According to the study by The World Wildlife Fund for Nature, officials in Mexico saw a 35% increase in the presence of the butterfly species during the 2021 winter season compared to the 2020 winter season.

To make this calculate the growth in monarch butterfly presence, researchers measured the area of forest the monarch butterflies occupy each winter in the hibernation colonies, inside and outside the Monarch Butterfly Biosphere Reserve in Mexico.

They say that their presence grew from 5.19 acres in 2020 to 7.02 acres in 2021.

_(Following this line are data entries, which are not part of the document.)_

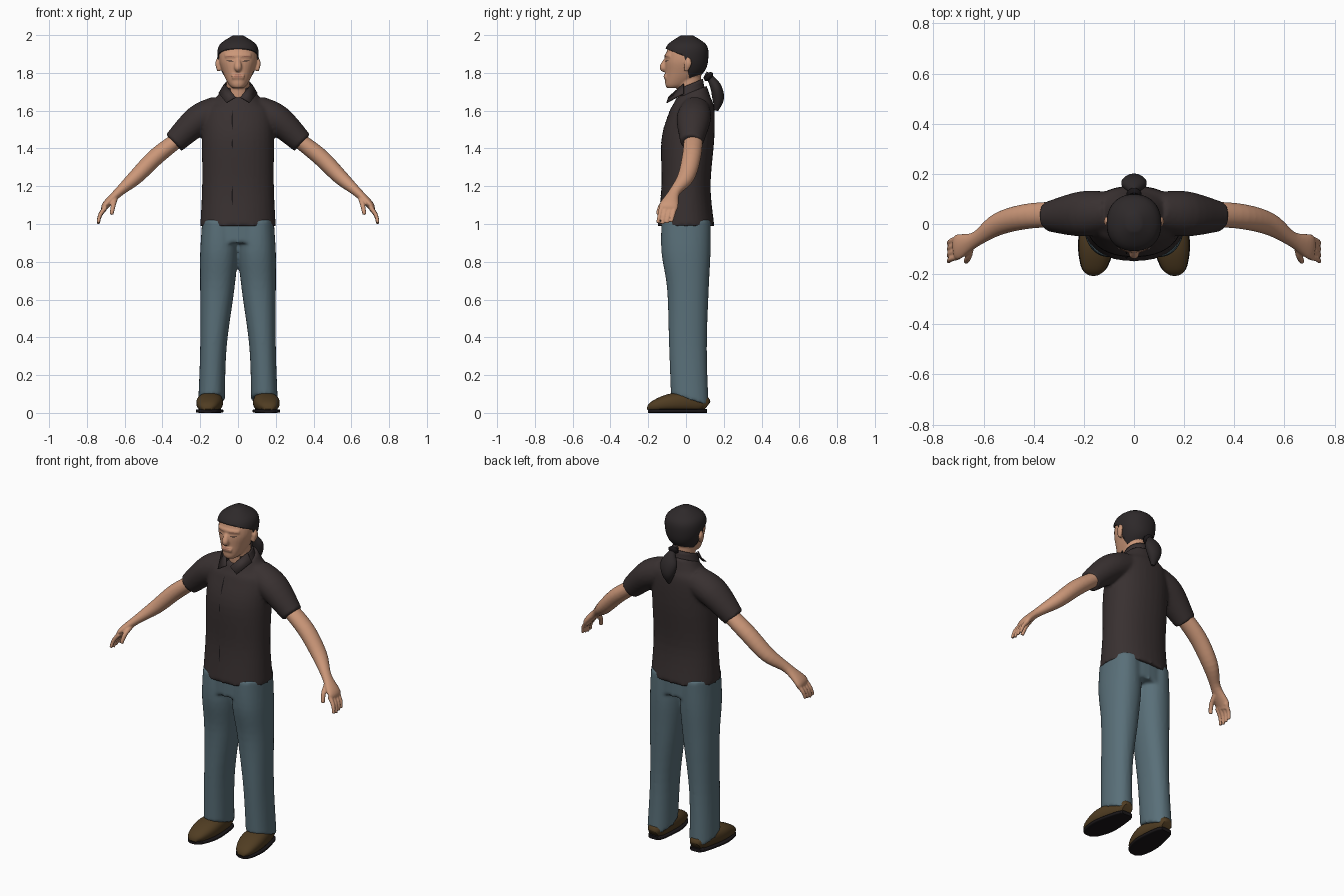
import bpy, bmesh, math
from mathutils import Vector
from mathutils.bvhtree import BVHTree

if "Cube" in bpy.data.objects:
    bpy.data.objects.remove(bpy.data.objects["Cube"], do_unlink=True)


def material(name, red, green, blue):
    made = bpy.data.materials.new(name)
    made.use_nodes = True
    made.diffuse_color = (red, green, blue, 1)
    made.node_tree.nodes["Principled BSDF"].inputs["Base Color"].default_value = (red, green, blue, 1)
    return made


SKIN = material("skin", .6, .31, .19)
LIP = material("lip", .42, .18, .12)
SHIRT = material("dark brown cloth", .04, .03, .03)
DENIM = material("blue denim", .1, .16, .19)
HAIR = material("dark hair", .027, .022, .023)
LEATHER = material("brown leather", .08, .046, .016)
BLACK = material("near black", .01, .008, .009)
X, Y, Z = Vector((1, 0, 0)), Vector((0, 1, 0)), Vector((0, 0, 1))
SIDES = {"left": 1, "right": -1}


def spline(rings, steps):
    """Smooth curve through rings of centre, first radius and second radius."""
    knots = [Vector(ring) for ring in rings]
    knots = [knots[0], *knots, knots[-1]]
    curve = []
    for a, b, c, d in zip(knots, knots[1:], knots[2:], knots[3:]):
        for step in range(steps):
            t = step / steps
            bend = a * 2 - b * 5 + c * 4 - d + ((b - c) * 3 + d - a) * t
            curve.append(b + ((c - a) + bend * t) * (t / 2))
    return curve + [knots[-1]]


def loft(bm, rings, ref=None, side=1, power=2, tilt=0, sides=32, steps=5):
    """Skin the rings: level ones without ref, otherwise square to their path."""
    rings = spline(rings, steps)
    centres = [Vector(ring[:3]) for ring in rings]
    last = len(rings) - 1
    loops = []
    for i, ring in enumerate(rings):
        u, v = X, Y
        if ref:
            along = (centres[min(i + 1, last)] - centres[max(i - 1, 0)]).normalized()
            u = (ref - along * ref.dot(along)).normalized()
            v = along.cross(u)
        loop = []
        for k in range(sides):
            cosine, sine = math.cos(math.tau * k / sides), math.sin(math.tau * k / sides)
            a = math.copysign(abs(cosine) ** (2 / power), cosine) * ring[3]
            b = math.copysign(abs(sine) ** (2 / power), sine) * ring[4]
            point = centres[i] + u * a + v * b + Z * (tilt * b * (i / last) ** 3)
            point.x *= side
            loop.append(bm.verts.new(point))
        loops.append(loop)
    faces = [bm.faces.new(loops[0]), bm.faces.new(loops[-1])]
    for low, high in zip(loops, loops[1:]):
        for k in range(sides):
            faces.append(bm.faces.new((low[k - 1], low[k], high[k], high[k - 1])))
    bmesh.ops.recalc_face_normals(bm, faces=faces)


def stack(bm, levels, **options):
    """Loft centred level rings given as height, half width, front and back."""
    rings = [(0, (front + back) / 2, z, width, (back - front) / 2) for z, width, front, back in levels]
    loft(bm, rings, **options)


def bow(bm, height, reach, radius):
    """Rounded ridge bent around the face."""
    angles = [reach * k / 4 for k in range(-4, 5)]
    loft(bm, [(.1 * math.sin(a), -.1 * math.cos(a), height, radius, radius) for a in angles], ref=Z)


def finger(bm, points, radius, side):
    """Tapering digit through the points."""
    rings = [(*point, radius * (1 - i / 6), radius * (1 - i / 6)) for i, point in enumerate(points)]
    loft(bm, rings, ref=Y, side=side, sides=12)


def part(name, bm, mat, voxel=0, shell=0):
    mesh = bpy.data.meshes.new(name)
    bm.to_mesh(mesh)
    bm.free()
    mesh.materials.append(mat)
    mesh.polygons.foreach_set("use_smooth", [True] * len(mesh.polygons))
    mesh.set_sharp_from_angle(angle=math.radians(45))
    built = bpy.data.objects.new(name, mesh)
    bpy.context.collection.objects.link(built)
    if voxel:  # blend overlapping lofts into one skin
        blend = built.modifiers.new("blend", "REMESH")
        blend.mode, blend.voxel_size, blend.use_smooth_shade = "VOXEL", voxel, True
        soften = built.modifiers.new("soften", "SMOOTH")
        soften.factor, soften.iterations = .5, 3
    if shell:
        built.modifiers.new("thickness", "SOLIDIFY").thickness = shell
    return built


def surface(built):
    bpy.context.view_layer.update()
    return BVHTree.FromObject(built, bpy.context.evaluated_depsgraph_get())


def decal(name, tree, start, end, width, mat):
    """Thin tapering strip laid on the front of a surface."""
    start, end = Vector((start[0], -1, start[1])), Vector((end[0], -1, end[1]))
    across = (end - start).cross(Y).normalized() * width
    bm = bmesh.new()
    rows = []
    for k in range(9):
        spread = across * (.2 + .8 * math.sin(math.pi * k / 8))
        row = []
        for offset in (-spread, spread):
            point = start.lerp(end, k / 8) + offset
            hit = tree.ray_cast(point, Y)[0]
            point.y = (hit.y if hit else -.1) - .002
            row.append(bm.verts.new(point))
        rows.append(row)
    for first, second in zip(rows, rows[1:]):
        face = bm.faces.new((first[0], second[0], second[1], first[1]))
        face.normal_update()
        if face.normal.y > 0:
            face.normal_flip()
    part(name, bm, mat)


# Shirt: torso and both short sleeves
bm = bmesh.new()
stack(bm, [(.99, .2, -.15, .15), (1.2, .19, -.13, .13), (1.45, .19, -.13, .15),
           (1.6, .18, -.09, .15), (1.65, .13, -.07, .13), (1.7, .09, -.05, .11)], power=2.2, tilt=.4)
for side in SIDES.values():
    loft(bm, [(.1, .05, 1.6, .08, .08), (.21, .04, 1.55, .09, .08), (.34, .03, 1.43, .06, .06)],
         ref=Y, side=side)
shirt = part("shirt", bm, SHIRT, voxel=.01)

# Collar: standing band open at the front and two folded points
bm = bmesh.new()
stack(bm, [(1.68, .09, -.06, .11), (1.74, .07, -.05, .09)], tilt=.4)
gap = []
for face in bm.faces:
    middle = face.calc_center_median()
    if len(face.verts) > 4 or (middle.y < -.03 and abs(middle.x) < .04):
        gap.append(face)
bmesh.ops.delete(bm, geom=gap, context="FACES")
for side in SIDES.values():
    corners = [(.01, -.09, 1.67), (.06, -.1, 1.64), (.1, -.01, 1.69), (.07, -.01, 1.74)]
    bm.faces.new([bm.verts.new((x * side, y, z)) for x, y, z in corners])
bmesh.ops.recalc_face_normals(bm, faces=bm.faces)
part("collar", bm, SHIRT, shell=.006)

# Shirt front seam
tree = surface(shirt)
for top, bottom in ((1.6, 1.5), (1.45, 1.4), (1.2, 1.1)):
    decal("front_seam", tree, (-.03, top), (-.03, bottom), .004, BLACK)

# Jeans: hips and two legs with slanted cuffs
bm = bmesh.new()
stack(bm, [(.9, .19, -.13, .13), (1.03, .19, -.13, .13)], power=2.3)
for side in SIDES.values():
    loft(bm, [(.1, 0, 1.02, .09, .13), (.1, 0, .85, .1, .13), (.11, .01, .65, .09, .11),
              (.13, .01, .35, .07, .1), (.14, .02, .07, .07, .1)], side=side, power=2.2, tilt=-.3)
part("jeans", bm, DENIM, voxel=.01)

# Shoes on flat soles, from heel to toe: position, half width and half height
outline = [(.14, .11, .03, .03), (.14, .07, .05, .05), (.15, -.07, .07, .05),
           (.16, -.17, .05, .03), (.16, -.2, .02, .01)]
for word, side in SIDES.items():
    bm = bmesh.new()
    loft(bm, [(x, y, high + .004, wide, high) for x, y, wide, high in outline],
         ref=X, side=side, power=2.4)
    part(word + "_shoe", bm, LEATHER)
    bm = bmesh.new()
    loft(bm, [(x, y, .01, wide + .003, .01) for x, y, wide, high in outline],
         ref=X, side=side, power=5)
    part(word + "_sole", bm, BLACK)

# Arms with palm, four fingers and thumb
for word, side in SIDES.items():
    bm = bmesh.new()
    loft(bm, [(.3, .04, 1.46, .05, .04), (.43, .03, 1.36, .05, .045), (.54, 0, 1.25, .045, .04),
              (.63, -.06, 1.17, .03, .025), (.7, -.09, 1.1, .05, .02), (.71, -.1, 1.07, .04, .01)],
         ref=Y, side=side)
    for number in range(4):
        knuckle = Vector((.7, -.13 + .024 * number, 1.09))
        tip = Vector((.74, knuckle.y - .02, 1 + .005 * abs(number - 1)))
        bend = knuckle.lerp(tip, .5) + X * .01
        finger(bm, [knuckle, bend, tip], .013, side)
    finger(bm, [(.65, -.08, 1.14), (.66, -.13, 1.1), (.67, -.15, 1.05)], .016, side)
    part(word + "_arm", bm, SKIN, voxel=.005)

# Head: skull, neck, nose, brow, mouth and ears
bm = bmesh.new()
skull = [(1.72, .03, -.1, -.03), (1.74, .05, -.11, .02), (1.8, .08, -.11, .09),
         (1.87, .1, -.11, .11), (1.94, .09, -.09, .1), (1.99, .02, -.02, .03)]
stack(bm, skull, power=2.2)
stack(bm, [(1.62, .06, -.04, .08), (1.79, .06, -.05, .08)])
loft(bm, [(0, -.1, 1.88, .01, .01), (0, -.12, 1.83, .02, .02), (0, -.11, 1.81, .01, .01)], ref=X)
bow(bm, 1.89, .7, .014)
bow(bm, 1.78, .3, .018)
for side in SIDES.values():
    loft(bm, [(.1, 0, 1.81, .01, .01), (.11, .01, 1.85, .01, .02), (.1, .01, 1.88, .01, .01)],
         ref=X, side=side)
head = part("head", bm, SKIN, voxel=.0055)

# Eyes, brows and mouth
tree = surface(head)
for side in SIDES.values():
    decal("eye", tree, (side * .025, 1.862), (side * .06, 1.865), .003, BLACK)
    decal("eyebrow", tree, (side * .02, 1.885), (side * .065, 1.888), .003, LIP)
for height in (1.79, 1.78):
    decal("lip", tree, (-.03, height), (.03, height), .004, LIP)

# Hair: grown from the skull, trimmed along the forehead and behind the ears
bm = bmesh.new()
grow = .008
stack(bm, [(z + grow, width + grow, front - grow, back + grow) for z, width, front, back in skull[1:]],
      power=2.2, sides=40)
hairlines = [(Vector((0, -.1, 1.925)), Y * .4 + Z), (Vector((0, 0, 1.85)), Y + Z * .25)]
for spot, normal in hairlines:
    everything = bm.verts[:] + bm.edges[:] + bm.faces[:]
    bmesh.ops.bisect_plane(bm, geom=everything, plane_co=spot, plane_no=normal)
bare = [face for face in bm.faces
        if all((face.calc_center_median() - spot).dot(normal) < 0 for spot, normal in hairlines)]
bmesh.ops.delete(bm, geom=bare, context="FACES")
part("hair", bm, HAIR, shell=.007)

# Ponytail with its tie
bm = bmesh.new()
loft(bm, [(0, .1, 1.79, .02, .02), (0, .13, 1.77, .02, .02), (0, .16, 1.72, .05, .03),
          (0, .17, 1.66, .04, .03), (0, .16, 1.6, .01, .01)], ref=X)
part("ponytail", bm, HAIR)
bm = bmesh.new()
loft(bm, [(0, .11, 1.79, .02, .02), (0, .12, 1.78, .03, .03), (0, .13, 1.77, .02, .02)], ref=X)
part("hair_tie", bm, BLACK)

“The increase in monarch butterflies is good news and indicates that we should continue working to maintain and reinforce conservation measures by Mexico, the United States, and Canada,” Jorge Rickards, general manager of WWF-Mexico, said on the WFF website. “Monarchs are important pollinators, and their migratory journey helps promote greater diversity of flowering plants, which benefits other species in natural ecosystems and contributes to the production of food for human consumption.”

According to the WWF, monarch butterflies covered nearly 45 acres in Mexico during the 1995-1996 winter season, showing just how much their population has dwindled.

They say this decline is caused by a few factors:

  • Milkweed depletion
  • Illegal logging
  • The climate crisis

For more information, visit worldwildlife.org.